This raises the question on how Samsung has continued to establish its foothold in the smartphone industry even though competition is fiercer due to more players coming in. Samsung has employed a number of strategies to better leverage on its strengths, ensure that the S5 is readily accessible and promote awareness of the Galaxy S5.
The first strategy that Samsung seem to have employed is that of availability. By ensuring that the S5 can be obtained from carriers to brick and mortar store, this makes it easy for consumers to try out and purchase the S5 on the spot. As compared to the Sony Xperia Z2, in which there is a fair bit of interest but is sadly unavailable, this hurts Sony's reputation as most consumers would rather have a desired device now, rather than be left in limbo as to the availability.
The second strategy is the use of promotion and offers so as to entice potential customers to jump onto the S5 bandwagon. Verizon's promotion for customers to buy a S5 and get a free smartphone of equal value or Roger's offer to sell a Gear 2 Neo for $49 if customers buy a S5 are just some examples of this. These offers help to offset the cost of buying a S5 and attracts users on the fence to jump in as they are paying less for more and have less to lose in doing so.
The third strategy is the marketing or awareness of new features. Samsung has done this through the use of video ads. These help users to understand what is new and different in the S5 via a more visual and audio manner. The fourth strategy is to make relatively minimal changes to the overall hardware design, while adding features and improving software. The idea here is to bank on what already works and tweak on issues that users have. Judging from the launch sales, this seems to have gone off rather well.

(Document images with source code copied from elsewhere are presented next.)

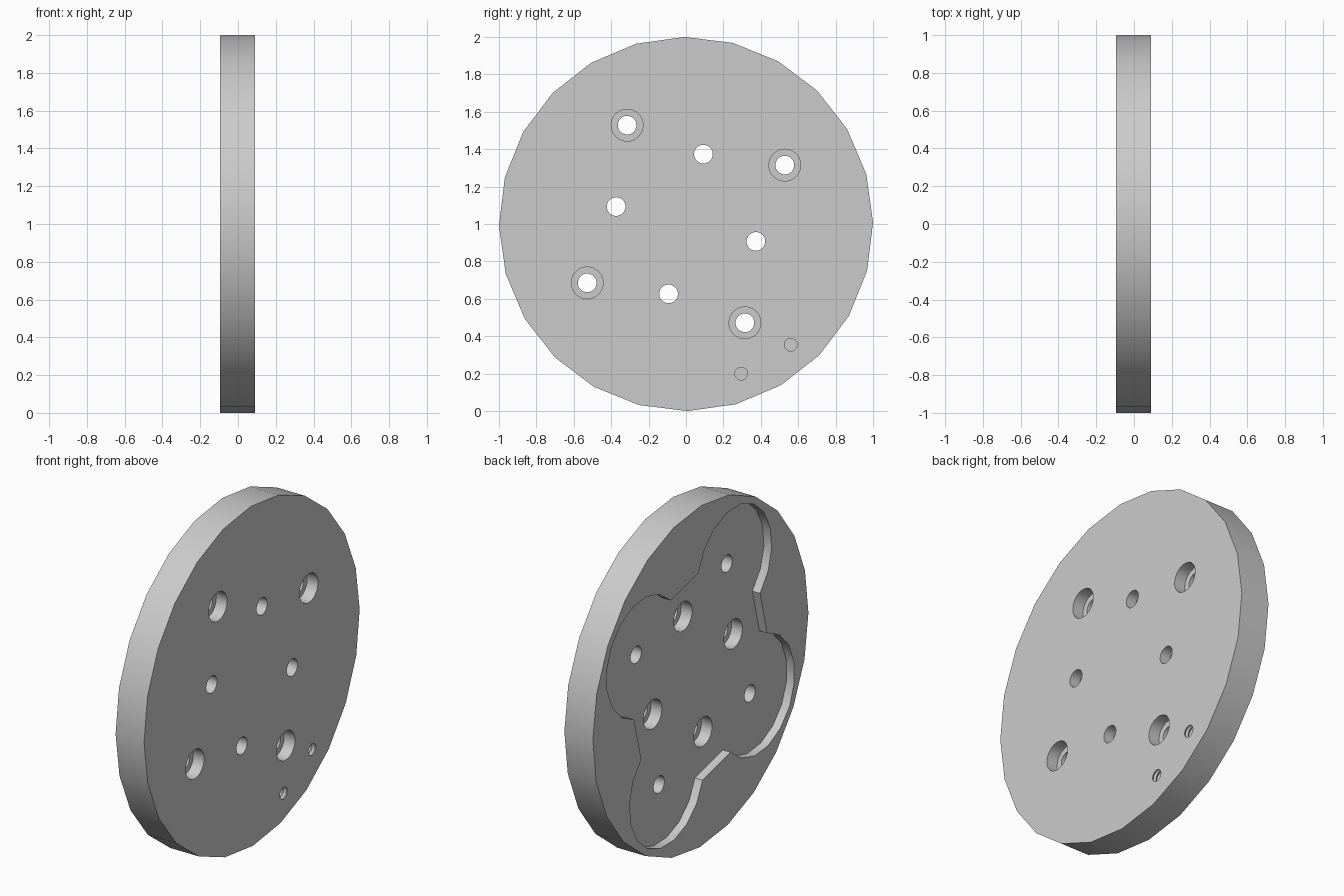
import bpy, bmesh
from math import sin, cos, pi, radians
from mathutils import Vector

cube = bpy.data.objects.get("Cube")
if cube:
    bpy.data.objects.remove(cube)

BACK, FRONT = -0.095, 0.09      # the two faces of the disc along x
POCKET = BACK + 0.05            # floor of the clover pocket
CENTRE = Vector((0, 1))         # disc centre as (y, z)

grey = bpy.data.materials.new("machined grey")
grey.use_nodes = True
grey.diffuse_color = (0.6, 0.6, 0.6, 1)
grey.node_tree.nodes["Principled BSDF"].inputs["Base Color"].default_value = (0.6, 0.6, 0.6, 1)


def polar(radius, angle, centre=CENTRE):
    return centre + radius * Vector((cos(angle), sin(angle)))


def circle(radius, sides, centre, turn=0.0):
    return [polar(radius, turn + 2 * pi * i / sides, centre) for i in range(sides)]


def loft(name, sections):
    """Closed solid through (x, outline) sections, all with the same point count."""
    bm = bmesh.new()
    rings = [[bm.verts.new((x, p.x, p.y)) for p in outline] for x, outline in sections]
    for a, b in zip(rings, rings[1:]):
        for i in range(len(a)):
            j = (i + 1) % len(a)
            bm.faces.new((a[i], a[j], b[j], b[i]))
    bm.faces.new(rings[0])
    bm.faces.new(rings[-1])
    bmesh.ops.recalc_face_normals(bm, faces=bm.faces)
    mesh = bpy.data.meshes.new(name)
    bm.to_mesh(mesh)
    bm.free()
    mesh.materials.append(grey)
    obj = bpy.data.objects.new(name, mesh)
    bpy.context.collection.objects.link(obj)
    return obj


def bore(name, centre, profile):
    return loft(name, [(x, circle(r, 32, centre)) for x, r in profile])


# Disc
disc = loft("mounting_disc", [(x, circle(1.0, 24, CENTRE, radians(0.5))) for x in (BACK, FRONT)])
cutters = []

# Four-lobed pocket in the back face
outline = []
for k in range(4):
    heading = radians(30.8 + 90 * k)
    lobe = polar(0.615, heading)
    outline += [polar(0.345, heading + radians(106) * (i / 5 - 1), lobe) for i in range(11)]
cutters.append(loft("clover_pocket", [(BACK - 0.1, outline), (POCKET, outline)]))

# Outer bolt holes, counterbored from the front; inner ones from the pocket
HOLE, BORE, DEPTH = 0.05, 0.085, 0.07
for k in range(4):
    cutters.append(bore("outer_bolt_hole", polar(0.615, radians(30.8 + 90 * k)),
                        [(BACK - 0.2, HOLE), (FRONT - DEPTH, HOLE),
                         (FRONT - DEPTH, BORE), (FRONT + 0.1, BORE)]))
    cutters.append(bore("inner_bolt_hole", polar(0.385, radians(-14 + 90 * k)),
                        [(BACK - 0.2, BORE), (POCKET + DEPTH, BORE),
                         (POCKET + DEPTH, HOLE), (FRONT + 0.1, HOLE)]))

# Two blind threaded holes near the rim
for y, z in ((0.295, 0.2), (0.56, 0.355)):
    thread = [(FRONT - 0.12 + 0.012 * i, 0.041 if i % 2 else 0.034) for i in range(11)]
    cutters.append(bore("threaded_hole", Vector((y, z)), thread + [(FRONT + 0.05, 0.041)]))

# Cut everything out of the disc, then drop the cutters
bpy.context.view_layer.objects.active = disc
for cutter in cutters:
    mod = disc.modifiers.new("cut", 'BOOLEAN')
    mod.operation, mod.solver, mod.object = 'DIFFERENCE', 'EXACT', cutter
    bpy.ops.object.modifier_apply(modifier=mod.name)
    bpy.data.objects.remove(cutter)

bpy.ops.object.select_all(action='DESELECT')
disc.select_set(True)
bpy.ops.object.shade_smooth_by_angle(angle=radians(30))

In conclusion, Samsung's success comes from understanding what consumers want, playing on its strength and reacting to criticisms. For other manufacturers to be able to match Samsung, would require them to better respond to customers' demands while leveraging on their own strengths.